John Fischer is an attorney in private practice in Dayton, Ohio. He can be contacted at email@example.com.
Is a Judicial Clerkship in Your Future?
By John A. Fischer
As a litigator who has had the privilege of working as a judicial clerk for a state court of appeals, I highly recommend clerkships. Before making such a career switch, however, you should consider both the advantages and drawbacks when deciding if a clerkship is right for you.
A judicial clerkship provides many advantages, including opportunities to:
- Get a peek at “life on the inside.” A judicial clerk can see firsthand how a judge approaches a case, considers briefs of the parties, researches issues, and drafts opinions. A clerkship provides a view into the life of a lawsuit from the court’s perspective. Such inside knowledge is a valuable asset that builds any résumé.
- Improve your legal skills. A judicial clerkship lets you see what arguments and writing styles work and why and what judges like and dislike. Getting a fresh perspective on legal research and writing is a benefit to any attorney at any stage of legal practice.
- See the good, the bad, and the ugly. Judicial clerks watch real-world lawyers in action and see some great litigators, some fair ones, and some who are unprepared. This provides a great chance to learn what works in a court, including before a jury, and what does not.
Of course, clerkships are not for everyone. Before seeking such a position with a court, consider some of the drawbacks.
- Low pay. Neither state nor federal clerkships are the highest-paying jobs. Federal clerkships usually pay better than state clerkships. Yet there are benefits to consider, such as health insurance and retirement plans. Always consider your financial situation before committing.

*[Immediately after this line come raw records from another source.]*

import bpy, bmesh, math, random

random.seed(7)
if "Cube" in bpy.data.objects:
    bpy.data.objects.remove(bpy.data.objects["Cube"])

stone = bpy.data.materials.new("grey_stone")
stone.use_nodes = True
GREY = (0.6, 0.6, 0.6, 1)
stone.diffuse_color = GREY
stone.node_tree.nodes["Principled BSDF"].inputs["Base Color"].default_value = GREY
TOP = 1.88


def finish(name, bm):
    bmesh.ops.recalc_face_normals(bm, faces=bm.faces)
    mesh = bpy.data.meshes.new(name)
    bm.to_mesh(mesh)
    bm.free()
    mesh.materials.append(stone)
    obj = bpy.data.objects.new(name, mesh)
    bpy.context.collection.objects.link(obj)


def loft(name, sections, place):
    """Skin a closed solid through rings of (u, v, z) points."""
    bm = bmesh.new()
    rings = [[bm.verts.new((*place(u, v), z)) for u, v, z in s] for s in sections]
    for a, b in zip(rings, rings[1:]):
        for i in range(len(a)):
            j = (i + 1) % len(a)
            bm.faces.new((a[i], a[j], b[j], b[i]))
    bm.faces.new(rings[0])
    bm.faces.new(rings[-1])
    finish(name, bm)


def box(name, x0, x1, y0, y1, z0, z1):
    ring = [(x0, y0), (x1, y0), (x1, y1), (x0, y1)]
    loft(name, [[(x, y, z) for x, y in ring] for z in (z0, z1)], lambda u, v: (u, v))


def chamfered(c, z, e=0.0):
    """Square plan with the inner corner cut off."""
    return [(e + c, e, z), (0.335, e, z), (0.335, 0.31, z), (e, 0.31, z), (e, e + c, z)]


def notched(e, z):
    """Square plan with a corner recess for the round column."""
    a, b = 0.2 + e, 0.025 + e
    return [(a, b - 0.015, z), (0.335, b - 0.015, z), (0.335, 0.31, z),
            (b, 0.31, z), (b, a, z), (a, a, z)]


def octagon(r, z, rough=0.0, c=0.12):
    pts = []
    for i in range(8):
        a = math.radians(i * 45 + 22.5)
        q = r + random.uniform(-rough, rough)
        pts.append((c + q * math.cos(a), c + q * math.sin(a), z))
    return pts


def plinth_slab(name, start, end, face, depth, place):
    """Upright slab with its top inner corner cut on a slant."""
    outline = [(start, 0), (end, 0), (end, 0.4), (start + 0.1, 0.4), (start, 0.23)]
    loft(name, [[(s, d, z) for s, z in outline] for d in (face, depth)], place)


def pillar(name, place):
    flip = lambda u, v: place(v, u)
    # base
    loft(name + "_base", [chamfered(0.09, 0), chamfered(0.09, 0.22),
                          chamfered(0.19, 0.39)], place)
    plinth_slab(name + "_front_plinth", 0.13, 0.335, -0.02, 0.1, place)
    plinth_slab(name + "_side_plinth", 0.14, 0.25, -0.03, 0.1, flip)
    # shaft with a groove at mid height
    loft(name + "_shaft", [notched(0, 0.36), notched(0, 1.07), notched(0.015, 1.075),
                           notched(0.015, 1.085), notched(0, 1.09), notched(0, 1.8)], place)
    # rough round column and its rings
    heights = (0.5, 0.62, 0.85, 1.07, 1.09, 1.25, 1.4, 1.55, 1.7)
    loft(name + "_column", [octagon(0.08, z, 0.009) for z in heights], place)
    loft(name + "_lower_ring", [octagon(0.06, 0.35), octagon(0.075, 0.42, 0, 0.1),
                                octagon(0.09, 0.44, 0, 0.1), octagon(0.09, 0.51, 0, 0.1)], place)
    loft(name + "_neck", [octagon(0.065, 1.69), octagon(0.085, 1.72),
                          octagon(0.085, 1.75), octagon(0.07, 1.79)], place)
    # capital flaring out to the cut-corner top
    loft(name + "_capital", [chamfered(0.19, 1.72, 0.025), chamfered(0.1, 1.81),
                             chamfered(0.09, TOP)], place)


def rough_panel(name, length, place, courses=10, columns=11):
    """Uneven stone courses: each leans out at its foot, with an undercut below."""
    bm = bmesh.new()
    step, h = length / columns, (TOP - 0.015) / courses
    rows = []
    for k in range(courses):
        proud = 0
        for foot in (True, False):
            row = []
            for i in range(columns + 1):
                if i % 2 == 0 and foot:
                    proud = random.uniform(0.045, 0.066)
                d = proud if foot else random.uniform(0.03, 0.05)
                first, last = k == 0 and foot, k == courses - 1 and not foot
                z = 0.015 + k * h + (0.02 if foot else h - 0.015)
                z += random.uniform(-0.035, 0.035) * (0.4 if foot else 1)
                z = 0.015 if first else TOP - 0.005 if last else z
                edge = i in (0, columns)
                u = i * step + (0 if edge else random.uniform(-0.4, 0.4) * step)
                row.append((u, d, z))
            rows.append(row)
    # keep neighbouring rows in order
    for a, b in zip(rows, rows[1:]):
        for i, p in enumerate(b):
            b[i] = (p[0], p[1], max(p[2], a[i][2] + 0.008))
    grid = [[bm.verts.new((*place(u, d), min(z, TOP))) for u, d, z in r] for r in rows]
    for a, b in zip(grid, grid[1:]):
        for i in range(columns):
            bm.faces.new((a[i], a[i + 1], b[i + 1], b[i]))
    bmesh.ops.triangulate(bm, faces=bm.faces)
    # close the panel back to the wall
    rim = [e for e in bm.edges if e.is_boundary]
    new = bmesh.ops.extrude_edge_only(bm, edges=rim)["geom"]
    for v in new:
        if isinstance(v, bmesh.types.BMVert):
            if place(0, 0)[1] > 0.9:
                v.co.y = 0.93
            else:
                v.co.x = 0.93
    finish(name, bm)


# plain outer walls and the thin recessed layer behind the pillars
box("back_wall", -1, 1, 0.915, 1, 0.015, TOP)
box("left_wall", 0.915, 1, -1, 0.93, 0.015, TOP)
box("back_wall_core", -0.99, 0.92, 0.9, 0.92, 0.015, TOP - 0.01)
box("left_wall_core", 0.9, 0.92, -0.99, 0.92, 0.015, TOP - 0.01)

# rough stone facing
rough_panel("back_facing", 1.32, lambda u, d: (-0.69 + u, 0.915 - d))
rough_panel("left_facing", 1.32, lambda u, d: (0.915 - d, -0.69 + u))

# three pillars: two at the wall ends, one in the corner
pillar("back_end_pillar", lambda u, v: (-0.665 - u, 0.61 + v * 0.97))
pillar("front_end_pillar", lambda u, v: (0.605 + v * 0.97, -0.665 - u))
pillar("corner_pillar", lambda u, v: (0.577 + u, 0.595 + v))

- Not always permanent. Some judicial clerkships are career positions, while others are one- to four-year terms. Before applying for clerkships, decide whether you wish to make the transition to the courthouse permanent or whether you plan to rejoin the private sector after the clerkship. At the end of a term position, you will have to find other employment. This may not be feasible for some; but for others, a term judicial clerkship can provide some professional “breathing room” as you prepare for your next venture in life and the legal profession.
- Not every attorney wants to litigate. Consider clerking if you have a love of litigation but not necessarily the pace of private practice. If you are more comfortable with transactional work (e.g., negotiating contracts or assisting with corporate mergers), then you may not be interested in seeing how litigators live their lives.
- Can be difficult to find. The ease with which one obtains a clerkship varies by applicant. Most judges seek clerks with outstanding academic credentials, including law review or moot court experience. However, a licensed attorney with some practical experience can be a valuable asset to a judge. If you have been in practice for two or more years, your law school record will be of less importance. Some of the most attractive applicants are flexible, open to all positions (like state trial courts), and willing to travel (especially out of state).
Although the typical judicial clerkship begins just after law school, you are never too old for a clerkship. Many judges appreciate the experience that a seasoned attorney brings to the job. In fact, a private-practice attorney may have enough savings to be able to accept a lower-paying position and likely will appreciate a slower-paced legal career with a more reliable schedule. Clerkships typically entail regular hours and little to no work on weekends. As a result, clerkships are often ideal for working parents with young children, individuals caring for aging or sick parents, or someone seeking that ever-elusive work-life balance.
A clerkship can enhance the skill set of any attorney. Consider taking the step into this rewarding and valuable experience.